What about the Netflix? That was expanded to all sets also. Thanks to my streaming set top box, Roku. What is a streaming set top box? It allows you to watch many internet programs on your television set with out buying a new expensive web connected TV. There are a plethora of set top boxes on the market Apple’s Boxee box, Google TV, Tivo, netgear streaming media players, Roku and even many blue-ray players have some internet connectivity. We switched our internet to Time Warner Cable to take advantage of the higher streaming speeds at a much better price, only $50.00 per month. That price includes WI-fi. I have 2 Roku LTs, a Roku HD and the Wii. With them I have access to Netflix, Hulu plus and a host of other Roku channels. Many of the Roku channels are free. The cost for the Roku LT was $50.00 per set top box. I bought the Roku HD on sale for $39.99. And it is so tiny. Really about the size of the palm of my hand. We upgraded our Hulu to Hulu plus. That allows much of Hulu’s programming to be watched via the Wii or Roku’s. Hulu also allows me to watch many cable shows right on my laptop with out needing to subscribe to those channels. It costs $8.43 per month and we have found it to be a great value.

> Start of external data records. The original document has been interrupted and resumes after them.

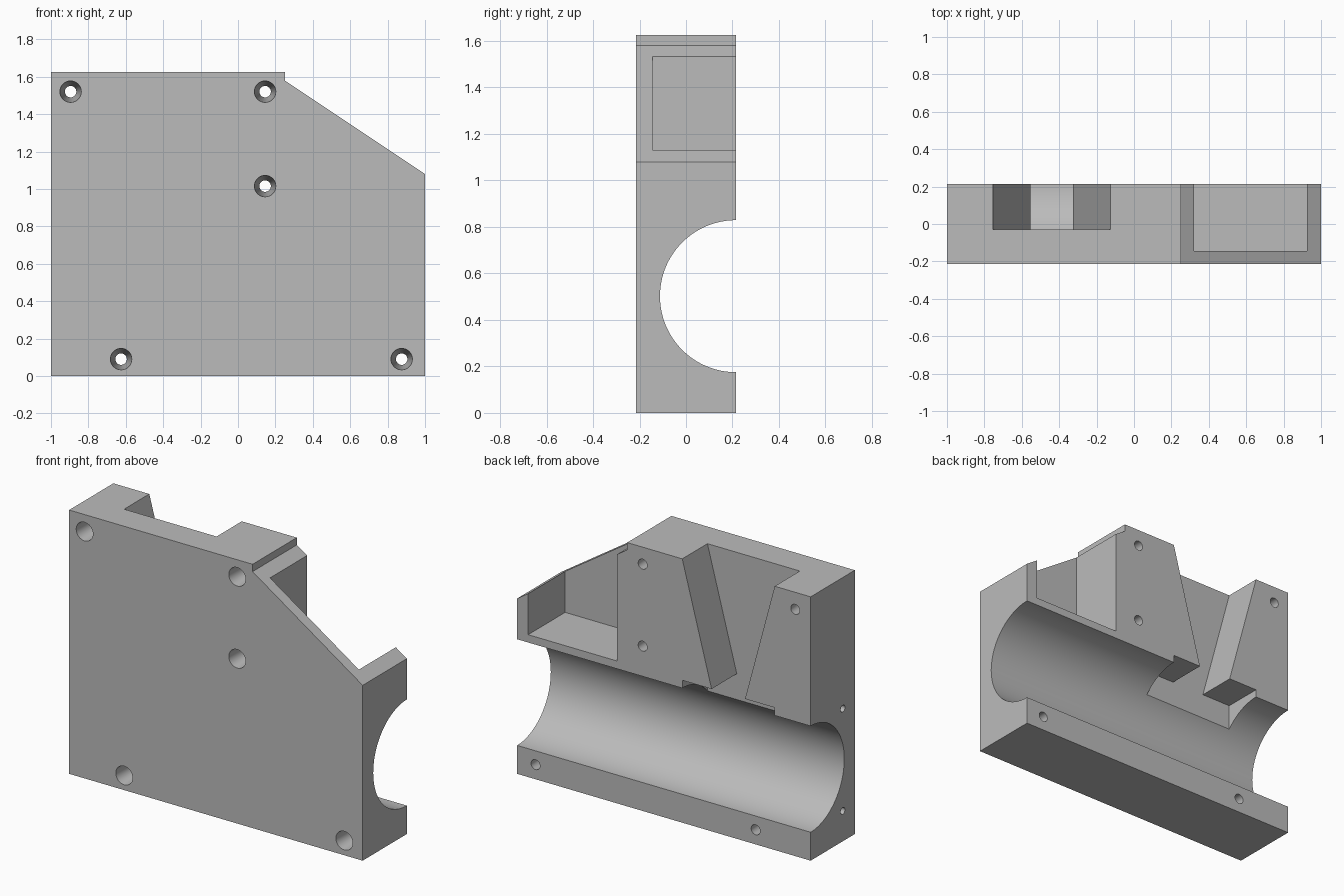
import bpy, bmesh, math
from mathutils import Matrix, Vector

if "Cube" in bpy.data.objects:
    bpy.data.objects.remove(bpy.data.objects["Cube"])

D = 0.215          # half depth of the block
BORE_Z = 0.502     # height of the bore axis
LEDGE = 0.877      # height of pocket floor and slot ledge

grey = bpy.data.materials.new("plain grey")
grey.diffuse_color = (0.5, 0.5, 0.5, 1)
grey.use_nodes = True
grey.node_tree.nodes["Principled BSDF"].inputs["Base Color"].default_value = grey.diffuse_color


def new_object(name, bm):
    bmesh.ops.recalc_face_normals(bm, faces=bm.faces)
    mesh = bpy.data.meshes.new(name)
    bm.to_mesh(mesh)
    bm.free()
    mesh.materials.append(grey)
    obj = bpy.data.objects.new(name, mesh)
    bpy.context.collection.objects.link(obj)
    return obj


def prism(name, outline, y0, y1):
    """Extrude an x-z outline along y."""
    bm = bmesh.new()
    face = bm.faces.new([bm.verts.new((x, y0, z)) for x, z in outline])
    ext = bmesh.ops.extrude_face_region(bm, geom=[face])
    verts = [v for v in ext["geom"] if isinstance(v, bmesh.types.BMVert)]
    bmesh.ops.translate(bm, verts=verts, vec=(0, y1 - y0, 0))
    return new_object(name, bm)


def rod(name, start, end, r0, r1, sides):
    """Cylinder or cone between two points."""
    start, end = Vector(start), Vector(end)
    axis = end - start
    turn = axis.to_track_quat('Z', 'Y').to_matrix().to_4x4()
    bm = bmesh.new()
    bmesh.ops.create_cone(bm, cap_ends=True, segments=sides, radius1=r0, radius2=r1,
                          depth=axis.length,
                          matrix=Matrix.Translation((start + end) / 2) @ turn)
    return new_object(name, bm)


# Block with a sloped corner
block = prism("block", [(-1, 0), (1, 0), (1, 1.08), (0.25, 1.58),
                        (0.25, 1.625), (-1, 1.625)], -D, D)

cutters = [
    # Half-round bore along the back
    rod("bore_cutter", (-1.2, D, BORE_Z), (1.2, D, BORE_Z), 0.327, 0.327, 128),
    # Open pocket behind the slope
    prism("pocket_cutter", [(0.32, LEDGE), (0.925, LEDGE), (0.925, 1.9), (0.32, 1.9)],
          -0.145, 0.4),
    # Tapered chute opening into a wider chamber above the bore
    prism("chute_cutter", [(-0.755, 0.6), (-0.125, 0.6), (-0.125, LEDGE), (-0.325, LEDGE),
                           (-0.125, 1.625), (-0.125, 1.8), (-0.755, 1.8), (-0.755, 1.625),
                           (-0.553, LEDGE), (-0.755, LEDGE)], -0.03, 0.4),
]

# Tapered screw holes, front to back
for x, z in [(-0.895, 1.52), (0.145, 1.52), (0.145, 1.015), (-0.625, 0.09), (0.875, 0.09)]:
    cutters.append(rod("screw_hole_cutter", (x, -D - 0.01, z), (x, D + 0.01, z),
                       0.058, 0.03, 32))

# Small pin holes in the left end
for z in (BORE_Z - 0.315, BORE_Z + 0.315):
    cutters.append(rod("pin_hole_cutter", (-1.1, -0.098, z), (-0.75, -0.098, z),
                       0.021, 0.021, 24))

for c in cutters:
    c.hide_render = True
    mod = block.modifiers.new(c.name, 'BOOLEAN')
    mod.operation = 'DIFFERENCE'
    mod.solver = 'EXACT'
    mod.object = c

# Apply the cuts and remove the cutters
bpy.context.view_layer.objects.active = block
block.select_set(True)
for name in [m.name for m in block.modifiers]:
    bpy.ops.object.modifier_apply(modifier=name)
for c in cutters:
    bpy.data.objects.remove(c, do_unlink=True)
bpy.ops.object.shade_smooth_by_angle(angle=math.radians(30))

The other item I wanted to mention was home phone. Many people have abandoned this service in an attempt to save money, for the convenience of cell phones, to eliminate redundancy etc. Well we still have it primarily for the ease of 911. If one of my kids goes into anaphylaxsis I do not want myself or the sitter to have to remember our address like you would from a cell phone. I want the 911 operator to be able to find us. Once I discovered Magic Jack has e-911 and you can port your phone number I was sold.

What is magic jack? It is a usb device that turns a high-speed internet connection into a phone line. It does not conflict with internet use like old dial up. You can watch Netflix, scroll facebook and talk on the phone all at the same time. There are 2 types of Magic Jack, one version needs to plug directly into the computer or laptop and that device must be on, in order to use to “phone”. The other can plug directly into your router or modem and does not need to be connected to a computer. The former is $19.99 for 1 year of home phone service with unlimited long distance. The latter is more expensive. It is $69.99 for the first year and you can purchase an additional 5 years for $99.00 that breaks down to $20.00 per year. So 6 years of home phone for $169.99. that’s an average of $2.83 a month for home phone.

If you’ve been keeping tally for my four televisions; that brings my total up front expenses to appx $140.00 for the Roku’s, $120.00 for the digital converters, $40.00 for the antennas, and $70.00 for home phone. Soooo $370.00. My monthly expenses are down to $50.00 for internet, 2.83 for phone and 8.43 for Hulu. I do not count the cost of Netflix as an additional expense because we had it long before I considered cutting the cord. Total monthly cost appx $61.27. Down from $169.00 per month.

Savings of $1292.84 per year. Less first year star up costs net savings of $922.84.

That’s the dollars and cents of it. Over a thousand dollars less each year and I still get the shows I want.

http://www.technologyreview.com/view/429232/five-reasons-cord-cutting-may-not-be-for-you/

http://disablemycable.com/

http://www.magicjack.com/plus-v05/

http://www.antennaweb.org/

http://www.pbs.org/mediashift/2012/02/your-guide-to-cutting-the-cord-to-cable-tv-updated-2012-edition052.html

http://www.pbs.org/mediashift/2012/07/need-help-cutting-the-cord-to-cable-this-e-book-will-guide-you207.html

http://www.wired.com/gadgetlab/2012/09/cord-cutters-soon/?utm_source=feedburner&utm_medium=feed&utm_campaign=Feed%3A+wired%2Findex+%28Wired%3A+Top+Stories%29

http://gigaom.com/video/topic/cord-cutters/

Advertisements